Kurt Wunder, 53, of South Philadelphia, whose knack for creativity and culture helped create the hip nightclub the 700 Club and who later in his career coordinated special effects on TV shows and movies, died at home Aug. 10 of glioblastoma and leptomeningeal disease.

“Upon realizing that his medications would never involve tequila, Kurt William Wunder acquiesced and peacefully surrendered his battle,” as his wife, Margo, wrote in a death notice posted on Pennsylvania Burial Co.'s website.

Mr. Wunder, a longtime DJ, started spinning Frank Sinatra records at Silk City in Northern Liberties in 1991, long before the Chairman of the Board had enjoyed a resurgence among hipsters. His monthly Rat Pack Nights were popular. He also played trumpet with the Rabble Rousers comic brigade in the Mummers Parade.

Perhaps Mr. Wunder’s most visible contribution to city life was the 700, which opened during Northern Liberties’ revival. In 1997, Mr. Wunder, Tracy Stanton, and Chris Sey bought a ramshackle, long-abandoned butcher shop at Second Street and Fairmount Avenue for $35,000. "The idea was to make it like a mom-and-pop bar, where Mom and Pop live upstairs,” Mr. Wunder told an interviewer in the late 1990s. The bathroom was a DJ booth, and the kitchen was an upstairs bar. A massive wooden antique pharmacy cabinet, donated by friends, became a liquor shelf.

In his spare time, Mr. Wunder worked in special effects on Philadelphia-shot projects. Most recently, he is credited as the special-effects foreman on 21 Bridges, a thriller starring Chadwick Boseman and Sienna Miller due in theaters in November, about a New York detective who shuts down the city to find two suspects. Among his other credits were the films Creed and Creed II and one season of the TV series It’s Always Sunny in Philadelphia.

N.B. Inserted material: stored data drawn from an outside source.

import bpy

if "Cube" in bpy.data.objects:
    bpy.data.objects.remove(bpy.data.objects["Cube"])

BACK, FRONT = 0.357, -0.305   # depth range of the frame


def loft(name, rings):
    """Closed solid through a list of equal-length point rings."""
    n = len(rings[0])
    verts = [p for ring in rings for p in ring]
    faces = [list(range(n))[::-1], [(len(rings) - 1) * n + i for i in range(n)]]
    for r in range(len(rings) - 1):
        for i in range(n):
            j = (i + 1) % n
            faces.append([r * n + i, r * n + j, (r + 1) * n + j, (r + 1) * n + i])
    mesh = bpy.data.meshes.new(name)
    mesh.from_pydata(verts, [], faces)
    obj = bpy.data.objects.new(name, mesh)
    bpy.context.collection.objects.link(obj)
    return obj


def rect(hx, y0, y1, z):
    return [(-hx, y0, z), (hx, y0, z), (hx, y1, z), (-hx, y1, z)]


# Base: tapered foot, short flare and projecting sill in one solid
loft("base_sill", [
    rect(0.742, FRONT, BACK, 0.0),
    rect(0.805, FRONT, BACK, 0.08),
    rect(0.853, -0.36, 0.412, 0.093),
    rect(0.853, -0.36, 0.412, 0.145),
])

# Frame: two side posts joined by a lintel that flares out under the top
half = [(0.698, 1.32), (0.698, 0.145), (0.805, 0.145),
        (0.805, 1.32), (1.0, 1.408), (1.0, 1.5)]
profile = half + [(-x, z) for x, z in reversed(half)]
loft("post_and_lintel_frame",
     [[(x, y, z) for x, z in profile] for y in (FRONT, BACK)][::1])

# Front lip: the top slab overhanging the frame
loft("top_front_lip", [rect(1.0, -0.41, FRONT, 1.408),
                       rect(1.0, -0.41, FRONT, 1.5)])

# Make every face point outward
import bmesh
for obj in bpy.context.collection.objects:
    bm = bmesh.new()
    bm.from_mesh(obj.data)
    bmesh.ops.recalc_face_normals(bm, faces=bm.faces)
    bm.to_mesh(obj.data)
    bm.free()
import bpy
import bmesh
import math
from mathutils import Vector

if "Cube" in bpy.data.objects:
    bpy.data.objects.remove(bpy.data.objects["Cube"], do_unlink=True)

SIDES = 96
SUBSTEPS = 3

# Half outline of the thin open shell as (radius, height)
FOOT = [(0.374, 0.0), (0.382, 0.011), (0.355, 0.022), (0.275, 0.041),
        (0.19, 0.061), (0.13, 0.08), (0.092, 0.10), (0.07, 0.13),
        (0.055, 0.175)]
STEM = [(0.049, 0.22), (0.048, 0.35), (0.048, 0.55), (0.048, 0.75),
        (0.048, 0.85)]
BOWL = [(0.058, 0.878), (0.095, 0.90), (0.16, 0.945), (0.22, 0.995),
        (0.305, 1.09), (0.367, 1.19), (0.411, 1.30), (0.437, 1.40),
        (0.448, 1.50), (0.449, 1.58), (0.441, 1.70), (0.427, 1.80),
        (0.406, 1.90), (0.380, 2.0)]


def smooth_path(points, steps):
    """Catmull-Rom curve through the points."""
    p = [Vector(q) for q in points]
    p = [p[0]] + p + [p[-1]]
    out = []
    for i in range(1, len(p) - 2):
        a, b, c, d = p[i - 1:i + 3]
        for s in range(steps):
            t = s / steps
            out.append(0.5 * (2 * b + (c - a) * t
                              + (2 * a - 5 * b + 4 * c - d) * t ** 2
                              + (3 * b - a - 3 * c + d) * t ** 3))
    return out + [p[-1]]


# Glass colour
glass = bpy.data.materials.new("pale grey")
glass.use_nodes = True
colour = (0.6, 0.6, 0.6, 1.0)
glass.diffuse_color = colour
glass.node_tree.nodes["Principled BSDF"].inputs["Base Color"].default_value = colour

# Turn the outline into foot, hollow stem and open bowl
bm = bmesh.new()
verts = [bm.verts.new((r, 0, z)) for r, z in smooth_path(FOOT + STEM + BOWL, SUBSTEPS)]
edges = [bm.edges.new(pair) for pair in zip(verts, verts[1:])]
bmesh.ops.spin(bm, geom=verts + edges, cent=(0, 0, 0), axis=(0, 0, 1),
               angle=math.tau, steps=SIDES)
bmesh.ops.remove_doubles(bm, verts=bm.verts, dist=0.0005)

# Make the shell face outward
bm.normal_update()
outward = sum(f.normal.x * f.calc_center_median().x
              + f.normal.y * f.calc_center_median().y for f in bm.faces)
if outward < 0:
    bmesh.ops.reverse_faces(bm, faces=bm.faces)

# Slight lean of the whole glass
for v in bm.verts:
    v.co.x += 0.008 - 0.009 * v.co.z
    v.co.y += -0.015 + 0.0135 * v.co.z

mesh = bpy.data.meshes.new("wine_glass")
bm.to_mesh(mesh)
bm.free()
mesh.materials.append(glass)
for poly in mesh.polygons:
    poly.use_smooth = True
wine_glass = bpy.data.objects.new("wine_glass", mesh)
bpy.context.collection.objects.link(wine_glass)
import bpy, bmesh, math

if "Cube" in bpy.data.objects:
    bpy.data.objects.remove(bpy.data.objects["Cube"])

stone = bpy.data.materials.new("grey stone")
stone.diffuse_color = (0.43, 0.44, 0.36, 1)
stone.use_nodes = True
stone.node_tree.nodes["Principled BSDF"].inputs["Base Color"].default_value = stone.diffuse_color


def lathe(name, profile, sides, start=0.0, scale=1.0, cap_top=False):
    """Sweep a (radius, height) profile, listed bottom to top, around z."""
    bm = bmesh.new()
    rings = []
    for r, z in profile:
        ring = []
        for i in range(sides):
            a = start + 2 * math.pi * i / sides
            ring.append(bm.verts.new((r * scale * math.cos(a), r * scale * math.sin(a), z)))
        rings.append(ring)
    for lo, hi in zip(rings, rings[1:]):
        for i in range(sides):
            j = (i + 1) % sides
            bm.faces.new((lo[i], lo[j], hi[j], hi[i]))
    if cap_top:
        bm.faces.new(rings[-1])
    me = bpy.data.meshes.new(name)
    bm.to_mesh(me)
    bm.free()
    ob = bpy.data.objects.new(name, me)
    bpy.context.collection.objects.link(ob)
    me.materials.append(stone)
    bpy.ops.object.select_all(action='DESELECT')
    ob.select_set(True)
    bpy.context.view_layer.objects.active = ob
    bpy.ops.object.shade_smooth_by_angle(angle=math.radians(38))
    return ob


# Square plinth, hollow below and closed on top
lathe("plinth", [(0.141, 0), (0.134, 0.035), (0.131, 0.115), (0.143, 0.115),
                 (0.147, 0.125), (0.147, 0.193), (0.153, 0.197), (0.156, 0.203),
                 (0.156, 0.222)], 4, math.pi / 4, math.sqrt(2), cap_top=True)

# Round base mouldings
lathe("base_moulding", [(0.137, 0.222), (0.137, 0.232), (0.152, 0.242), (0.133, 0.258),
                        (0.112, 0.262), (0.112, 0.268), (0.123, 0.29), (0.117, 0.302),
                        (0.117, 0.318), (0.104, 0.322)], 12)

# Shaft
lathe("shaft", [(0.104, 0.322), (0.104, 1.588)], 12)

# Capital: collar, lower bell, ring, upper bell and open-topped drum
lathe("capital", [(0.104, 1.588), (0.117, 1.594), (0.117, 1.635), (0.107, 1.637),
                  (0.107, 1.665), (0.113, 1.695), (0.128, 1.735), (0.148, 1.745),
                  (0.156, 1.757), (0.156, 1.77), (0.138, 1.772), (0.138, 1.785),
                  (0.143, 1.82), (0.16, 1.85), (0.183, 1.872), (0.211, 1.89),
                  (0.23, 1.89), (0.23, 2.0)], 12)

Mr. Wunder was an avid hockey player and captained the team at Hatboro-Horsham High School. He attended Temple University but left to attend flight school, a fitting change given his zeal for adventure. He didn’t get his pilot’s license, his wife said.

“'Voracious experiencer’ puts it mildly,” Margo Wunder said. "We did it all and had a blast. Kurt greeted everyone and everything with open arms. Our life together was a nonstop adventure that packed more in our all-too short time together than most do in a lifetime. I loved him fiercely and completely, as he did us. He sets the standard for father, lover and friend.“

They met in the 1990s when she was a barista at a coffee shop in Old City and Mr. Wunder was a regular who ordered cappuccinos. “I made a great cappuccino, but he admitted later that he just got coffee in order to see me,” she said, adding that their crush, as she calls it, “lasted our entire 18 years of marriage.” They have two children, a daughter, Georgia, 18, and a son, Spencer, 16.

On their first date, over drinks, Mr. Wunder recounted a story about fly-fishing with renowned rod maker Tom Maxwell before he died. “I didn’t know much about fishing, but just listening to this beautiful story and the care he took to tell it, I knew that Kurt was the one.” When Margo had him over for dinner for the first time, “I baked a cheesecake for dessert because he had said previously that he hated cheesecake.” He ended up liking cheesecake, she said.

Besides his wife and children, he is survived by his mother, Dolores, and brothers Robert and William.

Friends and relatives are invited to gather to celebrate his life at 1 p.m. Sunday, Aug. 18 at 801 Wharton St. for a procession to the Mummers Museum for a memorial celebration from 2 to 6 p.m. The family also requests donations to the Rizzo Rink (1001 S. Front St., Philadelphia 19147) and Snider Hockey.